How is this even possible? Well, the person who lives there with his family has not paid rent for the better part of a year. Apparently, he has also not paid for any electricity or water or services for the same time. I cannot get him to move out of the house. I have started legal proceedings to have him evicted. He refused to accept the summons. I have demanded that the electricity be cut off . This has not happened despite an account in arrears in excess of R 100 000. So this person has control over my house and there seems to be nothing that I can do.
This would never have happened if any of the three “suspects” behaved and acted in a way that one would reasonably expect from them.
The Pastor: If he was truly a “man of God” as he professes, his word would be binding and his signature on a contract would be golden. However, he has not paid rent in more than ten months, he has signed an admission of guilt, undertaking to repay the outstanding rent as well as the normal rent and reneged on this within two weeks.
He has made numerous promises on the telephone to the agent as well as the lawyers without honouring a single one. He has two daughters at university and regularly travels between South Africa and at least one other African country on “missionary work”. He keeps his “mission” alive and active by regular postings on multiple Facebook pages.
The Agent: She selected this tenant and put him into the house without first checking his creditworthiness. When it came back less than perfect, she asked us to accept it, probably in an attempt to transfer the responsibility for future payment problems to us. We raised several objections and questions, but allowed ourselves to be persuaded to sign the rental lease after more than five months after the tenant had moved in.
When we noticed that the rent was not being paid, WE had to ask HER what was going on. She eventually told us that the tenant – “such a nice man and my Facebook friend” – would pay as soon as he received payment from the South African Government, we must just be patient.
Despite contacting her at least twice per month and also her immediate boss when we received no response, it still took about six months before she started to agree that the situation is getting serious. When asked what she intended to do to solve the problem, she stated that she would “assist us in our legal process”.
The Municipality: We asked the agent to install a pre-paid electricity meter in the house, to protect us in case the tenant did not pay his electricity account. Although the money was deducted from the rent due to us, this was never done. The account is currently in excess of R 110 000. Why the electricity supply was not cut off earlier, I cannot even guess.
We only received the account after numerous mails and telephone calls to the Municipality. We still do not know if they were supposed to give it to us. We immediately tasked a lawyer to demand that the electricity supply be terminated, we also submitted the necessary paperwork to the municipality. That was two weeks ago. This morning I received an e-mail from a neighbour, saying that the lights are still on at night.

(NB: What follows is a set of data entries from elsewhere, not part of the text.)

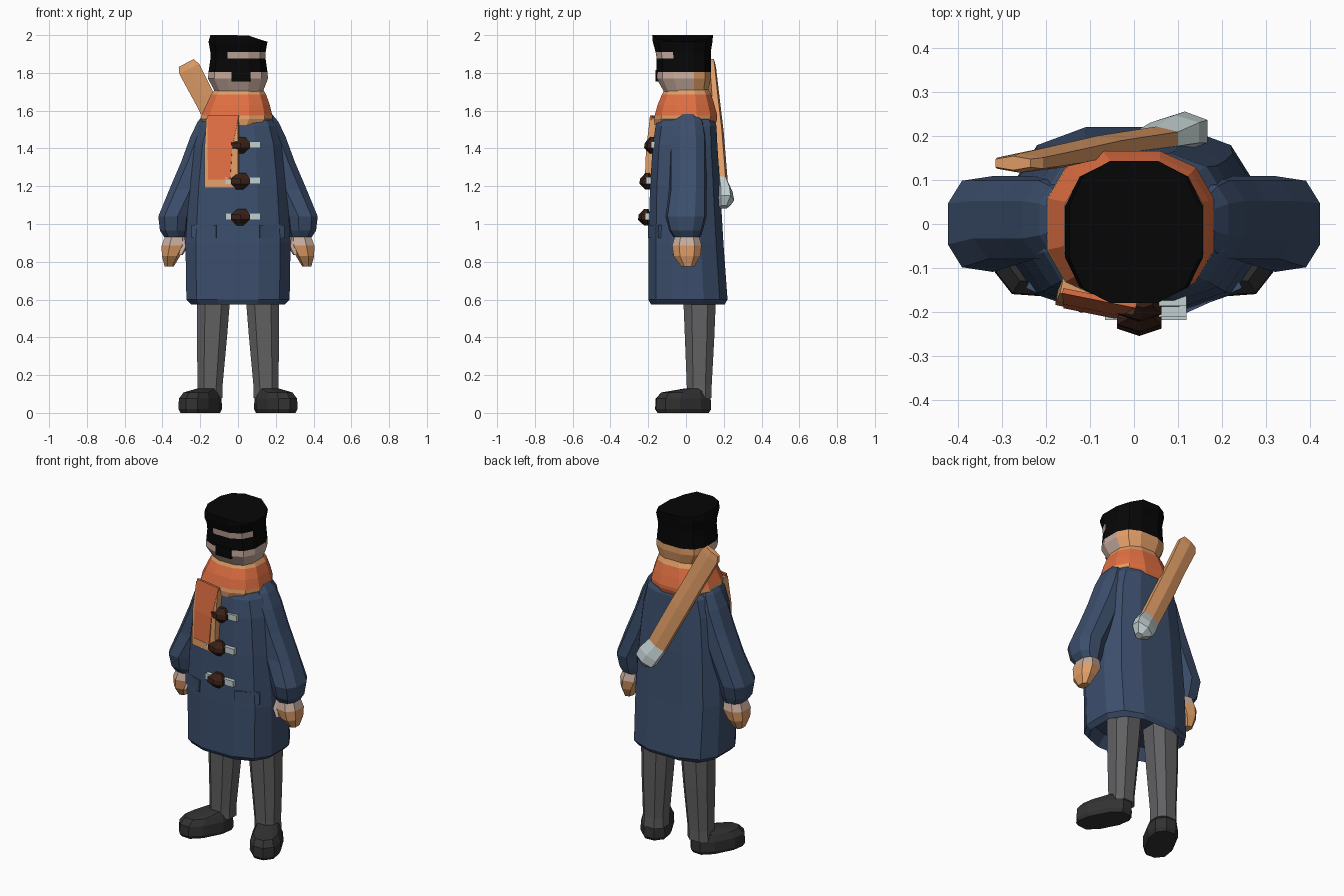
import bpy, bmesh, math
from mathutils import Matrix


def mat(name, r, g, b):
    m = bpy.data.materials.new(name)
    m.diffuse_color = (r, g, b, 1)
    return m


NAVY = mat("navy_cloth", .045, .077, .15)
GREY = mat("trouser_grey", .12, .12, .125)
SHOE = mat("shoe_charcoal", .032, .032, .032)
BLACK = mat("hair_black", .002, .002, .002)
ORANGE = mat("scarf_orange", .75, .16, .055)
TAN = mat("warm_tan", .75, .34, .135)
PALE = mat("pale_skin", .57, .41, .34)
SILVER = mat("pale_silver", .54, .63, .63)
BROWN = mat("dark_brown", .04, .014, .008)


def loft(name, rings, n=12, mats=(NAVY,), rule=None, p=.8, rot=0, side=1, matrix=None):
    """Rings are (z, cx, cy, rx, ry); p=0 with n=4 gives a box, p=1 an ellipse."""
    bm = bmesh.new()
    loops = []
    for z, cx, cy, rx, ry in rings:
        loop = []
        for i in range(n):
            a = 2 * math.pi * (i + .5) / n
            c, s = math.cos(a), math.sin(a)
            x = math.copysign(abs(c) ** p, c) * rx
            y = math.copysign(abs(s) ** p, s) * ry
            u = x * math.cos(rot) - y * math.sin(rot)
            v = x * math.sin(rot) + y * math.cos(rot)
            loop.append(bm.verts.new((side * (cx + u), cy + v, z)))
        loops.append(loop)
    for a, b in zip(loops, loops[1:]):
        for i in range(n):
            j = (i + 1) % n
            bm.faces.new((a[i], a[j], b[j], b[i]))
    bm.faces.new(loops[0])
    bm.faces.new(loops[-1])
    bmesh.ops.recalc_face_normals(bm, faces=bm.faces)
    if rule:
        for f in bm.faces:
            f.material_index = rule(f.calc_center_median())
    me = bpy.data.meshes.new(name)
    bm.to_mesh(me)
    bm.free()
    for m in mats:
        me.materials.append(m)
    ob = bpy.data.objects.new(name, me)
    bpy.context.collection.objects.link(ob)
    if matrix:
        ob.matrix_world = matrix
    return ob


def box(name, loc, size, m, rot=0):
    x, y, z = loc
    w, d, h = (s / 2 for s in size)
    return loft(name, [(z - h, x, y, w, d), (z + h, x, y, w, d)], 4, (m,), p=0, rot=rot)


# Coat body, with a recessed underside
loft("coat", [(.64, 0, .01, .22, .16), (.575, 0, .01, .255, .2), (.60, 0, .01, .28, .215),
              (.9, 0, .0, .285, .203), (1.2, 0, -.005, .265, .19), (1.42, 0, -.005, .24, .175),
              (1.52, 0, 0, .21, .165), (1.59, 0, 0, .155, .135), (1.64, 0, 0, .1, .1)], 12, p=.7)

for side, word in ((1, "left"), (-1, "right")):
    # Sleeve with a full cuff
    loft(word + "_sleeve", [(.99, .335, .01, .04, .05), (.93, .335, .005, .058, .072),
                            (.965, .341, .0, .076, .09), (1.04, .341, .0, .085, .11),
                            (1.18, .277, .01, .092, .1), (1.33, .213, .01, .092, .1),
                            (1.46, .165, .01, .092, .1), (1.54, .15, .01, .068, .085),
                            (1.59, .135, .01, .04, .05)], 9, side=side)
    # Hand and thumb: pale near the cuff, tan at the fingers
    loft(word + "_hand", [(.97, .33, .005, .05, .06), (.925, .335, .005, .06, .068),
                          (.885, .342, .005, .068, .08), (.83, .357, .005, .05, .072),
                          (.775, .365, .01, .025, .035)], 7, (PALE, TAN),
         lambda c: 0 if c.z > .88 else 1, side=side)
    loft(word + "_thumb", [(.93, .29, -.03, .015, .015), (.88, .285, -.04, .02, .025),
                           (.835, .305, -.055, .012, .015)], 5, (PALE,), side=side)
    # Trouser leg
    loft(word + "_leg", [(.08, .15, .07, .072, .07), (.14, .148, .07, .07, .07),
                         (.4, .138, .072, .085, .083), (.7, .126, .072, .098, .096)],
         8, (GREY,), p=.8, side=side)
    # Shoe turned outwards
    loft(word + "_shoe", [(0, .2, -.015, .078, .15), (.02, .2, -.015, .088, .163),
                          (.075, .2, -.015, .086, .16), (.108, .193, -.005, .07, .14),
                          (.128, .16, .055, .055, .07)], 10, (SHOE,), p=.8,
         rot=math.radians(28), side=side)
    # Pocket flap
    box(word + "_pocket_flap", (side * .175, -.16, .96), (.14, .03, .07), NAVY,
        side * math.radians(24))


# Head with hair, dark glasses and skin as bands of faces
def head_rule(c):
    if c.z > 1.91 or (c.z > 1.8 and c.y > -.09):
        return 0
    if c.z > 1.875:                           # forehead, fringe on one side
        return 1 if c.x > -.03 else 0
    if c.z > 1.81:                            # glasses
        return 0
    return 2 if c.y > .02 else 1


head = loft("head", [(1.66, 0, 0, .1, .1), (1.70, .005, 0, .13, .12),
                     (1.77, 0, -.012, .163, .147), (1.805, 0, -.012, .16, .147),
                     (1.875, 0, -.012, .15, .147), (1.91, 0, -.015, .15, .15),
                     (1.965, 0, -.018, .16, .162), (2.0, 0, -.018, .15, .165)],
            12, (BLACK, PALE, TAN), head_rule, p=.75)
for v in head.data.vertices:                  # hair slopes down on one side
    if v.co.z > 1.98 and v.co.x > .05:
        v.co.z -= (v.co.x - .05) * .35
box("moustache", (.015, -.154, 1.785), (.1, .016, .06), BLACK)

# Scarf collar with tan edges
loft("scarf_collar", [(1.525, -.01, -.005, .17, .165), (1.555, -.008, -.002, .195, .172),
                      (1.575, -.006, 0, .193, .17), (1.63, 0, 0, .173, .155),
                      (1.685, .003, .003, .15, .134), (1.715, .005, .003, .13, .12)],
     12, (ORANGE, TAN), lambda c: 1 if c.z > 1.69 or (c.z < 1.572 and c.y < .1) else 0, p=.8)

# Scarf tail wrapped to the coat: tan border with an orange panel on top
loft("scarf_tail", [(1.19, -.085, -.18, .09, .022), (1.4, -.085, -.172, .09, .022),
                    (1.56, -.08, -.152, .085, .022)], 4, (TAN,), p=0, rot=-.2)
loft("scarf_tail_panel", [(1.235, -.1, -.199, .06, .004), (1.4, -.095, -.191, .066, .004),
                          (1.575, -.078, -.168, .085, .006)], 4, (ORANGE,), p=0, rot=-.2)

# Toggles with cords across the coat front
for i, (z, y) in enumerate(((1.415, -.178), (1.225, -.203), (1.035, -.21))):
    box(f"toggle_cord_{i}", (.027, y + .005, z + .005), (.185, .025, .036), SILVER)
    loft(f"toggle_{i}", [(z - .043, .01, y, .02, .012), (z - .012, .012, y - .01, .058, .034),
                         (z + .015, .012, y - .01, .058, .03), (z + .045, .02, y, .024, .012)],
         6, (BROWN,), p=1)

# Bat slung across the back, with a pale faceted tip
loft("bat", [(0, .01, .2, .02, .025), (.04, .01, .21, .065, .045), (.09, .01, .207, .07, .04),
             (.16, 0, .193, .062, .028), (.45, 0, .173, .064, .027), (.62, 0, .155, .062, .027),
             (.83, 0, .138, .066, .022), (.865, 0, .138, .05, .016)],
     6, (SILVER, TAN), lambda c: 0 if c.z < .15 else 1, p=.8,
     matrix=Matrix.Translation((.125, 0, 1.085)) @ Matrix.Rotation(math.radians(-27.5), 4, 'Y'))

To summarize: A Pastor, selected and approved by the “premier property and real estate company of South Africa” is squatting with full municipal services in my house.
My question: Can I report this as a theft? If not, what else can I do to get my house back?